The garden is filled with a wide variety of plants, most of which are native to Japan, such as the azalea, the sakura, the momiji, and the katsura. It also has a some native South American plants, such as the floss silk trees and tipa. Within the park are several traditional granite sculptures, in line with Japanese and Buddhist traditions. A Japanese Buddhist Temple also sits within the park, providing a place of worship.

Covering a large portion of the garden is a large lake, which is crossed by two traditional bridges. The lake is home to dozens of large, colorful, hungry carp, which surface and pucker at the surface at any sign of human life above. Scattered throughout the park are various telescopes that can be used for watching the beautiful birds that come and perch on the rocks that are placed throughout the lake.

japanese-garden-buenos-aires3

The garden itself, as beautiful as it is, is not the only thing offered by the Jardín Japonés. Culinary arts are supported by the on-site restaurant, which offers some of the finest sushi and Japanese food in the city. It is open for lunch and dinner everyday, expect for Tuesday nights.

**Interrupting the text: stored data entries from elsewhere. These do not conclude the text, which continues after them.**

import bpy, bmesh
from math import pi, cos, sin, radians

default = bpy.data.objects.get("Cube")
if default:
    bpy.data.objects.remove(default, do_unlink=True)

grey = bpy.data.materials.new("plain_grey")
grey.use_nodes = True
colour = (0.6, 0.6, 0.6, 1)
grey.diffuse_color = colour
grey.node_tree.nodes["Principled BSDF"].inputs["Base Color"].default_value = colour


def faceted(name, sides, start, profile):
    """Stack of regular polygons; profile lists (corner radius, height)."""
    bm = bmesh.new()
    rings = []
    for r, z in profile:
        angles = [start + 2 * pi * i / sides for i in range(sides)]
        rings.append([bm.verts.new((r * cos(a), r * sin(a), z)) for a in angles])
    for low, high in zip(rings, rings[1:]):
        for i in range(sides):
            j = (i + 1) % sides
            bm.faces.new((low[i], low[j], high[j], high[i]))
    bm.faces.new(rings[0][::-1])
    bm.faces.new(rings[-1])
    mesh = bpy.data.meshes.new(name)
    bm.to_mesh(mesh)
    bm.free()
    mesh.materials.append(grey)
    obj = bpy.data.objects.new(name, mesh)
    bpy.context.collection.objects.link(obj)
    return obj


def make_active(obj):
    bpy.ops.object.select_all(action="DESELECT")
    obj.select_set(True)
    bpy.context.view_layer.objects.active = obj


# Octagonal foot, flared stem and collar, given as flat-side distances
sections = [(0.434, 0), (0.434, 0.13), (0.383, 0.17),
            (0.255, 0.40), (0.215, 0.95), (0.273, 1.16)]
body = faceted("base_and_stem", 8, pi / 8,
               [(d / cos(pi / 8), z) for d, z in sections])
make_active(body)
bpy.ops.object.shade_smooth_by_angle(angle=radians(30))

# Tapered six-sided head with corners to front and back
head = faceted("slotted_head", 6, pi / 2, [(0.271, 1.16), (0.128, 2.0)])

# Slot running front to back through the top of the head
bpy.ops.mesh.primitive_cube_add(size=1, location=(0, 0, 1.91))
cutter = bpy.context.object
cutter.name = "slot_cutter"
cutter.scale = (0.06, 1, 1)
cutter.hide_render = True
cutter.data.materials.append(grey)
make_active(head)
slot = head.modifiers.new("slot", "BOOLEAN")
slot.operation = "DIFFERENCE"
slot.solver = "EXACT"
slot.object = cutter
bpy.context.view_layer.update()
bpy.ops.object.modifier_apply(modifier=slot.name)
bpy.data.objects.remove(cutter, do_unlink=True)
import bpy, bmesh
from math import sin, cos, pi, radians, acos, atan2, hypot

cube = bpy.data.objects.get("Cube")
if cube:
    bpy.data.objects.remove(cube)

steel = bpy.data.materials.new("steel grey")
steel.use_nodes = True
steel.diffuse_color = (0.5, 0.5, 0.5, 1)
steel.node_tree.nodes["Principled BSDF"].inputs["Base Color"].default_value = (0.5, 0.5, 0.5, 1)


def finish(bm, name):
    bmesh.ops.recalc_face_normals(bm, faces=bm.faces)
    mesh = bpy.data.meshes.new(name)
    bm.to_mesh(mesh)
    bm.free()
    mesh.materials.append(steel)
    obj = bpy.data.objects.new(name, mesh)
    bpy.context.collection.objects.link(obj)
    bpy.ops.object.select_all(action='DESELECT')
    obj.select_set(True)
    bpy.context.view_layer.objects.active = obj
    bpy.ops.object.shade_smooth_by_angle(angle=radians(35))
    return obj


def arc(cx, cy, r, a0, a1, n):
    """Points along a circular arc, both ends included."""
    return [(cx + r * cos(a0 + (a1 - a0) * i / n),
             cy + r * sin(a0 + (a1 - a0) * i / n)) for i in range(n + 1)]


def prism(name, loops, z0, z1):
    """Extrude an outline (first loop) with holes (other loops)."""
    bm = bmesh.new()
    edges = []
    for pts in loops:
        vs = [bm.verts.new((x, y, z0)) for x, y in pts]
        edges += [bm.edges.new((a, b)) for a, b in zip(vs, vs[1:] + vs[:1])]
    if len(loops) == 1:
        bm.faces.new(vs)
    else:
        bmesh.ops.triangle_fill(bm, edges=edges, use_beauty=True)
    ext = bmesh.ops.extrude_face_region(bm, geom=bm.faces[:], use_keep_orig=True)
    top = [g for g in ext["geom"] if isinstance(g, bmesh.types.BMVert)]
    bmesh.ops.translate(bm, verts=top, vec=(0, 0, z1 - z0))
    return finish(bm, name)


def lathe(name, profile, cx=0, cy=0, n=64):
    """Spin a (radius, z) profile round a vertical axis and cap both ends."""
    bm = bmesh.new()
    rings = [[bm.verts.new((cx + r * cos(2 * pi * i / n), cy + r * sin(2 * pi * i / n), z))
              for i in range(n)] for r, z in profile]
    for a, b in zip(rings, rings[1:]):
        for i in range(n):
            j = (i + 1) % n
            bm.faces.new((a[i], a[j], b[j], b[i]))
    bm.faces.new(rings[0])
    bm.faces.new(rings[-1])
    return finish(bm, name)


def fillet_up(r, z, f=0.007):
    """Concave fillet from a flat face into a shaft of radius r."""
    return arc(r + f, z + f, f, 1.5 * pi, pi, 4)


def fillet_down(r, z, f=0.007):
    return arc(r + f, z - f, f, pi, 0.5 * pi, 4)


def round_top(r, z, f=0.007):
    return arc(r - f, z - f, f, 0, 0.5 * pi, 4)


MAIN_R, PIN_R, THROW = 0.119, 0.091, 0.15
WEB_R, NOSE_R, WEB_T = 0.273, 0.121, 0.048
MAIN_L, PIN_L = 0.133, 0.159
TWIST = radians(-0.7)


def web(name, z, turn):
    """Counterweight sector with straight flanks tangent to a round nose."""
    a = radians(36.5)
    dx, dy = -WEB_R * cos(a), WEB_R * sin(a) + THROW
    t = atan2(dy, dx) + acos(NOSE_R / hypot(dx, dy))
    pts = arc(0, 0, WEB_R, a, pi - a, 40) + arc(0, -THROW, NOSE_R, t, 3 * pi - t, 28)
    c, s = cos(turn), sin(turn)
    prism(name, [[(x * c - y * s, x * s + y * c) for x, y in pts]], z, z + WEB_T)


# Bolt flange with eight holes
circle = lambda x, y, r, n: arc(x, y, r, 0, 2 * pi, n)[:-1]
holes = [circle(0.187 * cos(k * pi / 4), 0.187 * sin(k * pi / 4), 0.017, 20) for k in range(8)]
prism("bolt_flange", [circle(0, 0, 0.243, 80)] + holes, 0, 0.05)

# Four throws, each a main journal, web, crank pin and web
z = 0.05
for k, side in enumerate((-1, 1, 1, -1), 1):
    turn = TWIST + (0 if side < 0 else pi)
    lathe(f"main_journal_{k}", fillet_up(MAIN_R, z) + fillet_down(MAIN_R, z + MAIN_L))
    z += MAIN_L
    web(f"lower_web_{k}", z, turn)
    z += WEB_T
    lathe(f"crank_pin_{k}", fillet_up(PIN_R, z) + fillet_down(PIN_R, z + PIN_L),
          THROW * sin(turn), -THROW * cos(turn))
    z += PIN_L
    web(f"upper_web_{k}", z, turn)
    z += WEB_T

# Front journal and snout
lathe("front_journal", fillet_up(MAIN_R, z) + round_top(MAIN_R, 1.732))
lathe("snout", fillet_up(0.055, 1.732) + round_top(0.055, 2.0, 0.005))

Near the entrance to the garden is a greenhouse filled with bonsais, an integral part of Japanese horticulture. Bonsais, koi fish, and other plants and products are available for purchase at the Kadan Greenhouse (Vivero Kadan, in Spanish).

Recently inaugurated, artisan Japanese products are offered in a gift shop, as well, bringing even more Japanese culture to the center. These products represent a variety of different Japanese disciplines, and can provide a bit of education about Japanese culture, as well.

For bookworms, there is a library on site, open everyday. There, you can find books, magazines and newspapers about Japanese culture and gardens. There is also a children’s section, and origami events are often organized. There are other great places to visit in Palermo which you can read more about in this Buenos Aires Travel Guide.

Finally, the Jardín Japonés offers various cultural events from time to time, seeking to educate the public about the Japanese culture, and expand on what the regular resources already provide. The garden is not only a peaceful way to spend an afternoon, but it is an overall enriching experience. And being the largest such garden outside of Japan itself, it is not one to be missed.

The Jardín Japonés can be accessed from the corner of avenues Figueroa Alcorta and Casares, in Bosques de Palermo.

Comments are closed.